* [Activity]: Give back the full listing, character for character, with no pictures.
+++
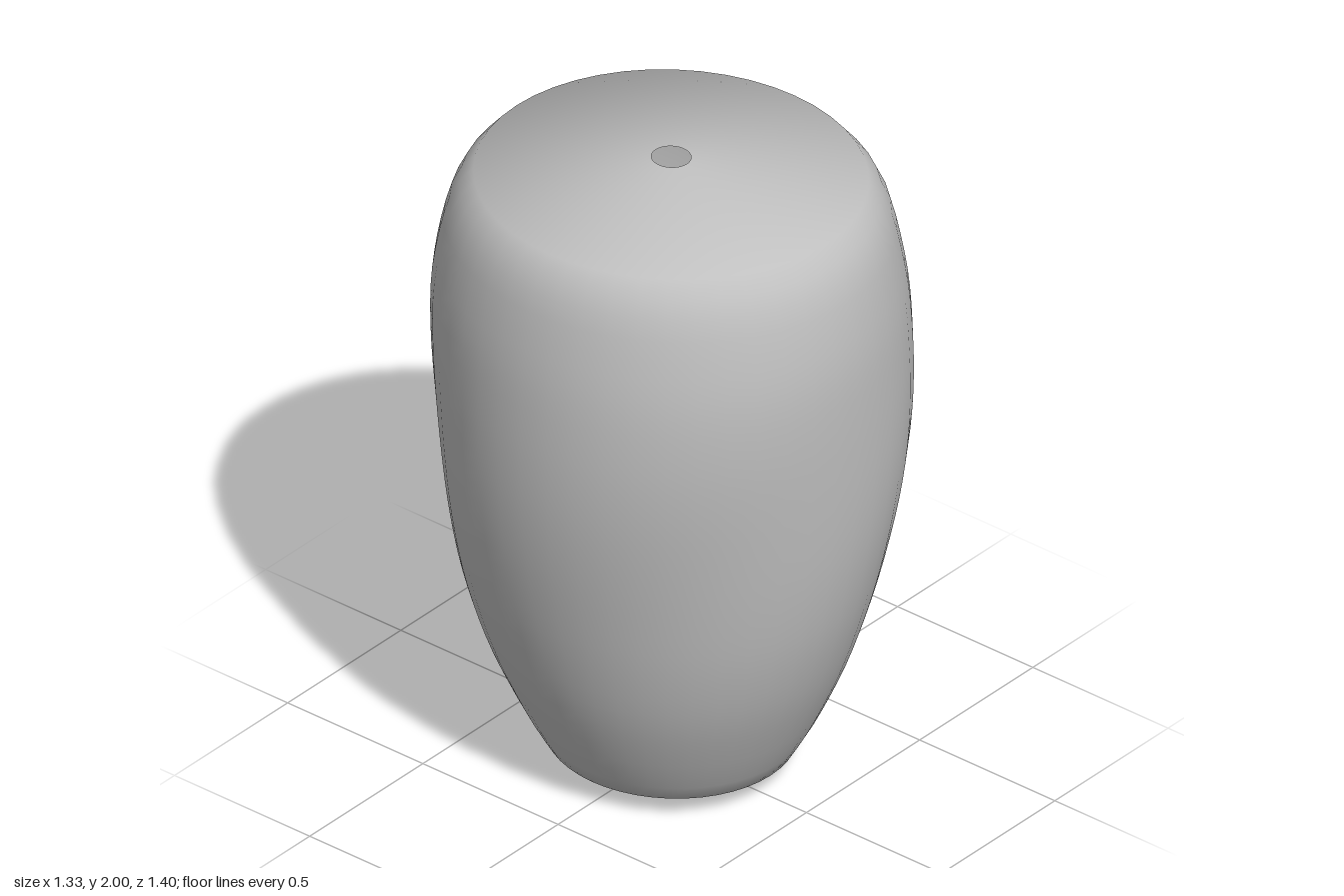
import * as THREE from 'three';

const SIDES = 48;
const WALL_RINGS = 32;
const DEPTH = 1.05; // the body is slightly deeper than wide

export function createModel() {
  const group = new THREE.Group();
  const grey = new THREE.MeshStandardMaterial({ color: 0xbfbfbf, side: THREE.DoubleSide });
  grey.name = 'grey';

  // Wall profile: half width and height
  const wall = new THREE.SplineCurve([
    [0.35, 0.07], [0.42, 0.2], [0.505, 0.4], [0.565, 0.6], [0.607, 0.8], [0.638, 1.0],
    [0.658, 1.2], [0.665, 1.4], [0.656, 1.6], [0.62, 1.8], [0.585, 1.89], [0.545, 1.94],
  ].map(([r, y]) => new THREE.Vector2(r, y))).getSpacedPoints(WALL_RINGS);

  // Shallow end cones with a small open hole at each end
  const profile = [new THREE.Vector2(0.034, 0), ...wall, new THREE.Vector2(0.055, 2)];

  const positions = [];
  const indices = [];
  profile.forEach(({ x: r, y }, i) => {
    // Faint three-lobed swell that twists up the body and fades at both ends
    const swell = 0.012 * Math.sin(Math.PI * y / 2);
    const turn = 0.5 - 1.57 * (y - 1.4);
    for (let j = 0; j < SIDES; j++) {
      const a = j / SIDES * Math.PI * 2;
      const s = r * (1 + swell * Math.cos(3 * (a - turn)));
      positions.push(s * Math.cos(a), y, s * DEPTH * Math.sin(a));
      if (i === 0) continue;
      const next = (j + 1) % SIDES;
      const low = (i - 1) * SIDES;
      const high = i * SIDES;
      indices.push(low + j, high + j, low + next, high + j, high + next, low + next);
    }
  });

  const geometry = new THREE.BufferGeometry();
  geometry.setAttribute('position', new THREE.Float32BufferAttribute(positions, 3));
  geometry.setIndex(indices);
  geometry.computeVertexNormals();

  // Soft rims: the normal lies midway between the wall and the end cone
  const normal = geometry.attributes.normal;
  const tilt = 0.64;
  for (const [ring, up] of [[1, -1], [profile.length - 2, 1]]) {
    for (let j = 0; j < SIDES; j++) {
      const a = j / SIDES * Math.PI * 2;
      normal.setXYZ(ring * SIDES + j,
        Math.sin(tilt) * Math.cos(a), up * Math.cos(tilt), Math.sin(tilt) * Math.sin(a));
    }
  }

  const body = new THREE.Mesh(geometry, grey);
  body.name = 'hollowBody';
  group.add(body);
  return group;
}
+++
* [Reply to the exercise]:
import * as THREE from 'three';

const SIDES = 48;
const WALL_RINGS = 32;
const DEPTH = 1.05; // the body is slightly deeper than wide

export function createModel() {
  const group = new THREE.Group();
  const grey = new THREE.MeshStandardMaterial({ color: 0xbfbfbf, side: THREE.DoubleSide });
  grey.name = 'grey';

  // Wall profile: half width and height
  const wall = new THREE.SplineCurve([
    [0.35, 0.07], [0.42, 0.2], [0.505, 0.4], [0.565, 0.6], [0.607, 0.8], [0.638, 1.0],
    [0.658, 1.2], [0.665, 1.4], [0.656, 1.6], [0.62, 1.8], [0.585, 1.89], [0.545, 1.94],
  ].map(([r, y]) => new THREE.Vector2(r, y))).getSpacedPoints(WALL_RINGS);

  // Shallow end cones with a small open hole at each end
  const profile = [new THREE.Vector2(0.034, 0), ...wall, new THREE.Vector2(0.055, 2)];

  const positions = [];
  const indices = [];
  profile.forEach(({ x: r, y }, i) => {
    // Faint three-lobed swell that twists up the body and fades at both ends
    const swell = 0.012 * Math.sin(Math.PI * y / 2);
    const turn = 0.5 - 1.57 * (y - 1.4);
    for (let j = 0; j < SIDES; j++) {
      const a = j / SIDES * Math.PI * 2;
      const s = r * (1 + swell * Math.cos(3 * (a - turn)));
      positions.push(s * Math.cos(a), y, s * DEPTH * Math.sin(a));
      if (i === 0) continue;
      const next = (j + 1) % SIDES;
      const low = (i - 1) * SIDES;
      const high = i * SIDES;
      indices.push(low + j, high + j, low + next, high + j, high + next, low + next);
    }
  });

  const geometry = new THREE.BufferGeometry();
  geometry.setAttribute('position', new THREE.Float32BufferAttribute(positions, 3));
  geometry.setIndex(indices);
  geometry.computeVertexNormals();

  // Soft rims: the normal lies midway between the wall and the end cone
  const normal = geometry.attributes.normal;
  const tilt = 0.64;
  for (const [ring, up] of [[1, -1], [profile.length - 2, 1]]) {
    for (let j = 0; j < SIDES; j++) {
      const a = j / SIDES * Math.PI * 2;
      normal.setXYZ(ring * SIDES + j,
        Math.sin(tilt) * Math.cos(a), up * Math.cos(tilt), Math.sin(tilt) * Math.sin(a));
    }
  }

  const body = new THREE.Mesh(geometry, grey);
  body.name = 'hollowBody';
  group.add(body);
  return group;
}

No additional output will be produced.